Bill Venners is president of Artima Software, Inc. and editor-in-chief of He is author of the book, Inside the Java Virtual Machine, a programmer-oriented survey of the Java platform's architecture and internals. His popular columns in JavaWorld magazine covered Java internals, object-oriented design, and Jini. Bill has been active in the Jini Community since its inception. He led the Jini Community's ServiceUI project that produced the ServiceUI API. The ServiceUI became the de facto standard way to associate user interfaces to Jini services, and was the first Jini community standard approved via the Jini Decision Process. Bill also serves as an elected member of the Jini Community's initial Technical Oversight Committee (TOC), and in this role helped to define the governance process for the community.
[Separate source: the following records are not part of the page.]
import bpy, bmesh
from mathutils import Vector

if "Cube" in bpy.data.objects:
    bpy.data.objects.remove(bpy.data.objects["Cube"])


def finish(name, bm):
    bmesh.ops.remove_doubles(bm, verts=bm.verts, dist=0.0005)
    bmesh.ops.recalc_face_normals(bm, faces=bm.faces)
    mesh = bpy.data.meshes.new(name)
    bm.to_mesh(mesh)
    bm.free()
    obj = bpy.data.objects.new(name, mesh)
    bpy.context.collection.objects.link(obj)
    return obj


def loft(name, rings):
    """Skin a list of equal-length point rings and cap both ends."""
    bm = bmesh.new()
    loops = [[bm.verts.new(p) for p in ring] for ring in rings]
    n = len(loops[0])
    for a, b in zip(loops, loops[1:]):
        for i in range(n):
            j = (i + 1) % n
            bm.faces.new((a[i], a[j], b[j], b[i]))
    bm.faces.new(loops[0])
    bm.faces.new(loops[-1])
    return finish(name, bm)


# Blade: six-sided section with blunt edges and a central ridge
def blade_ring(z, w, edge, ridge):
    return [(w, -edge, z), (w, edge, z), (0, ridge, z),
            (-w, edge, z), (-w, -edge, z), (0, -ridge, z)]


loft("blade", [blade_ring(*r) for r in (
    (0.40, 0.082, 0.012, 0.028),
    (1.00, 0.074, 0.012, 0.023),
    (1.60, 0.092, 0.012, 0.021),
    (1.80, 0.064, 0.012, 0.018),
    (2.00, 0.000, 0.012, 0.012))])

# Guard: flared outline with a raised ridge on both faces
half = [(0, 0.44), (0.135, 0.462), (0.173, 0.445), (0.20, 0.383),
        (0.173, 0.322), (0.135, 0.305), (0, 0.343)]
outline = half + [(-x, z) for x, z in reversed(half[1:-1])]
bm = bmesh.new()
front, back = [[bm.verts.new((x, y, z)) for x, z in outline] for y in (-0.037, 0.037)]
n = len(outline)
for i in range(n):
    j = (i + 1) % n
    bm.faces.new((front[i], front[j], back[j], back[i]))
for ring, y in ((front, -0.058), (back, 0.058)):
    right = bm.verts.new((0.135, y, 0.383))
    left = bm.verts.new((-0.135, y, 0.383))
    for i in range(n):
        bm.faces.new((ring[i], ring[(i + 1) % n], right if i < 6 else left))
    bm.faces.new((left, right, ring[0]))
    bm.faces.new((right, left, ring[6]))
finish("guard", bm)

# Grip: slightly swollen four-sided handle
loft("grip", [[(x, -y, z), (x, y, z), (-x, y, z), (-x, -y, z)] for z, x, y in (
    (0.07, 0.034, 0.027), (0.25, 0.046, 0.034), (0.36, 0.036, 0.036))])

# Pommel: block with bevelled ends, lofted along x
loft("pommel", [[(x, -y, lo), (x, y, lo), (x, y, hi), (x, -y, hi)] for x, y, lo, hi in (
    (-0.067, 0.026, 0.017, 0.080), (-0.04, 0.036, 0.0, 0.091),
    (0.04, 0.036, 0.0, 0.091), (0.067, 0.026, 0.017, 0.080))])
He currently devotes most of his energy to building into an ever more useful resource for developers.

Bruce Eckel ( provides development assistance in Python with user interfaces in Flex. He is the author of Thinking in Java (Prentice-Hall, 1998, 2nd Edition, 2000, 3rd Edition, 2003, 4th Edition, 2005), the Hands-On Java Seminar CD ROM (available on the Web site), Thinking in C++ (PH 1995; 2nd edition 2000, Volume 2 with Chuck Allison, 2003), C++ Inside & Out (Osborne/McGraw-Hill 1993), among others. He's given hundreds of presentations throughout the world, published over 150 articles in numerous magazines, was a founding member of the ANSI/ISO C++ committee and speaks regularly at conferences.